§ What is needed:
Copy exactly the lines that run from the top of the listing to the line containing "bpy.ops.object.modifier_apply(modifier=mod.name)", both ends included, and omit the pictures.

§ Study material:

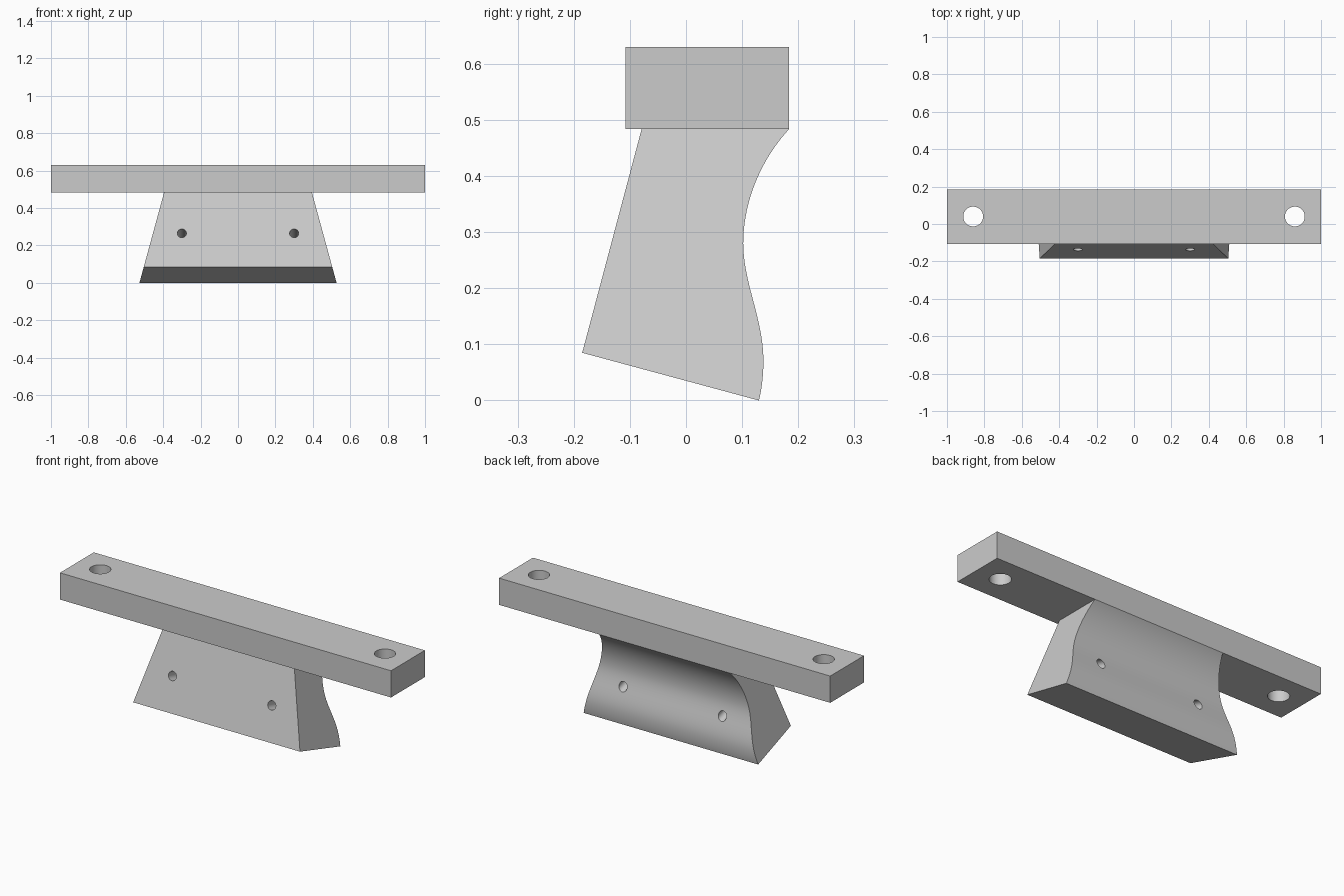
import bpy
import bmesh
from math import radians
from mathutils import Vector
from mathutils.geometry import interpolate_bezier

cube = bpy.data.objects.get("Cube")
if cube:
    bpy.data.objects.remove(cube, do_unlink=True)

# One plain grey for the whole bracket
grey = bpy.data.materials.new("plain_grey")
grey.use_nodes = True
colour = (0.6, 0.6, 0.6, 1)
grey.diffuse_color = colour
grey.node_tree.nodes["Principled BSDF"].inputs["Base Color"].default_value = colour

BAR_BOTTOM, BAR_TOP = 0.484, 0.63
BAR_FRONT, BAR_BACK = -0.108, 0.184


def new_object(name, bm):
    bmesh.ops.recalc_face_normals(bm, faces=bm.faces)
    mesh = bpy.data.meshes.new(name)
    bm.to_mesh(mesh)
    bm.free()
    mesh.materials.append(grey)
    obj = bpy.data.objects.new(name, mesh)
    bpy.context.collection.objects.link(obj)
    return obj


def drill(target, centre, axis, radius):
    """Cut a round through hole along an axis."""
    bpy.ops.mesh.primitive_cylinder_add(vertices=48, radius=radius, depth=1, location=centre)
    cutter = bpy.context.object
    cutter.hide_render = True
    cutter.rotation_euler = Vector(axis).to_track_quat("Z", "Y").to_euler()
    cutter.data.materials.append(grey)
    mod = target.modifiers.new("hole", "BOOLEAN")
    mod.operation, mod.solver, mod.object = "DIFFERENCE", "EXACT", cutter
    bpy.context.view_layer.objects.active = target
    bpy.ops.object.modifier_apply(modifier=mod.name)
    bpy.data.objects.remove(cutter, do_unlink=True)


# Mounting bar
bm = bmesh.new()
bmesh.ops.create_cube(bm, size=1)
for v in bm.verts:
    v.co.x *= 2
    v.co.y = BAR_BACK if v.co.y > 0 else BAR_FRONT
    v.co.z = BAR_TOP if v.co.z > 0 else BAR_BOTTOM
bar = new_object("mounting_bar", bm)

# Grip block: side profile in (y, z) with an S-curved back
front_top, front_low = Vector((-0.079, BAR_BOTTOM)), Vector((-0.185, 0.085))
heel, bulge = Vector((0.13, 0)), Vector((0.138, 0.07))
waist, back_top = Vector((0.102, 0.28)), Vector((BAR_BACK, BAR_BOTTOM))
spans = [
    (heel, Vector((0.135, 0.02)), Vector((0.138, 0.045)), bulge, 8),
    (bulge, Vector((0.138, 0.145)), Vector((0.102, 0.21)), waist, 20),
    (waist, Vector((0.102, 0.355)), Vector((0.134, 0.43)), back_top, 20),
]
profile = [front_top, front_low, heel]
for a, ha, hb, b, count in spans:
    profile += [p.to_2d() for p in interpolate_bezier(
        a.to_3d(), ha.to_3d(), hb.to_3d(), b.to_3d(), count)][1:]


def half_width(z):
    return 0.527 - 0.273 * z


bm = bmesh.new()
right, left = [[bm.verts.new((s * half_width(p.y), p.x, p.y)) for p in profile]
               for s in (-1, 1)]
bm.faces.new(right)
bm.faces.new(left)
for i in range(len(profile)):
    bm.faces.new((right[i - 1], right[i], left[i], left[i - 1]))
block = new_object("grip_block", bm)

# Bolt holes through the bar, pin holes square to the sloping front
slope = front_top - front_low
for side in (-1, 1):
    drill(bar, (side * 0.86, 0.04, 0.55), (0, 0, 1), 0.053)
    drill(block, (side * 0.3, -0.138, 0.265), (0, slope.y, -slope.x), 0.024)

# Smooth curves, sharp corners
bpy.ops.object.select_all(action="DESELECT")
for obj in (bar, block):
    obj.select_set(True)
bpy.context.view_layer.objects.active = block
bpy.ops.object.shade_smooth_by_angle(angle=radians(30))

§ Solution for this problem:
import bpy
import bmesh
from math import radians
from mathutils import Vector
from mathutils.geometry import interpolate_bezier

cube = bpy.data.objects.get("Cube")
if cube:
    bpy.data.objects.remove(cube, do_unlink=True)

# One plain grey for the whole bracket
grey = bpy.data.materials.new("plain_grey")
grey.use_nodes = True
colour = (0.6, 0.6, 0.6, 1)
grey.diffuse_color = colour
grey.node_tree.nodes["Principled BSDF"].inputs["Base Color"].default_value = colour

BAR_BOTTOM, BAR_TOP = 0.484, 0.63
BAR_FRONT, BAR_BACK = -0.108, 0.184


def new_object(name, bm):
    bmesh.ops.recalc_face_normals(bm, faces=bm.faces)
    mesh = bpy.data.meshes.new(name)
    bm.to_mesh(mesh)
    bm.free()
    mesh.materials.append(grey)
    obj = bpy.data.objects.new(name, mesh)
    bpy.context.collection.objects.link(obj)
    return obj


def drill(target, centre, axis, radius):
    """Cut a round through hole along an axis."""
    bpy.ops.mesh.primitive_cylinder_add(vertices=48, radius=radius, depth=1, location=centre)
    cutter = bpy.context.object
    cutter.hide_render = True
    cutter.rotation_euler = Vector(axis).to_track_quat("Z", "Y").to_euler()
    cutter.data.materials.append(grey)
    mod = target.modifiers.new("hole", "BOOLEAN")
    mod.operation, mod.solver, mod.object = "DIFFERENCE", "EXACT", cutter
    bpy.context.view_layer.objects.active = target
    bpy.ops.object.modifier_apply(modifier=mod.name)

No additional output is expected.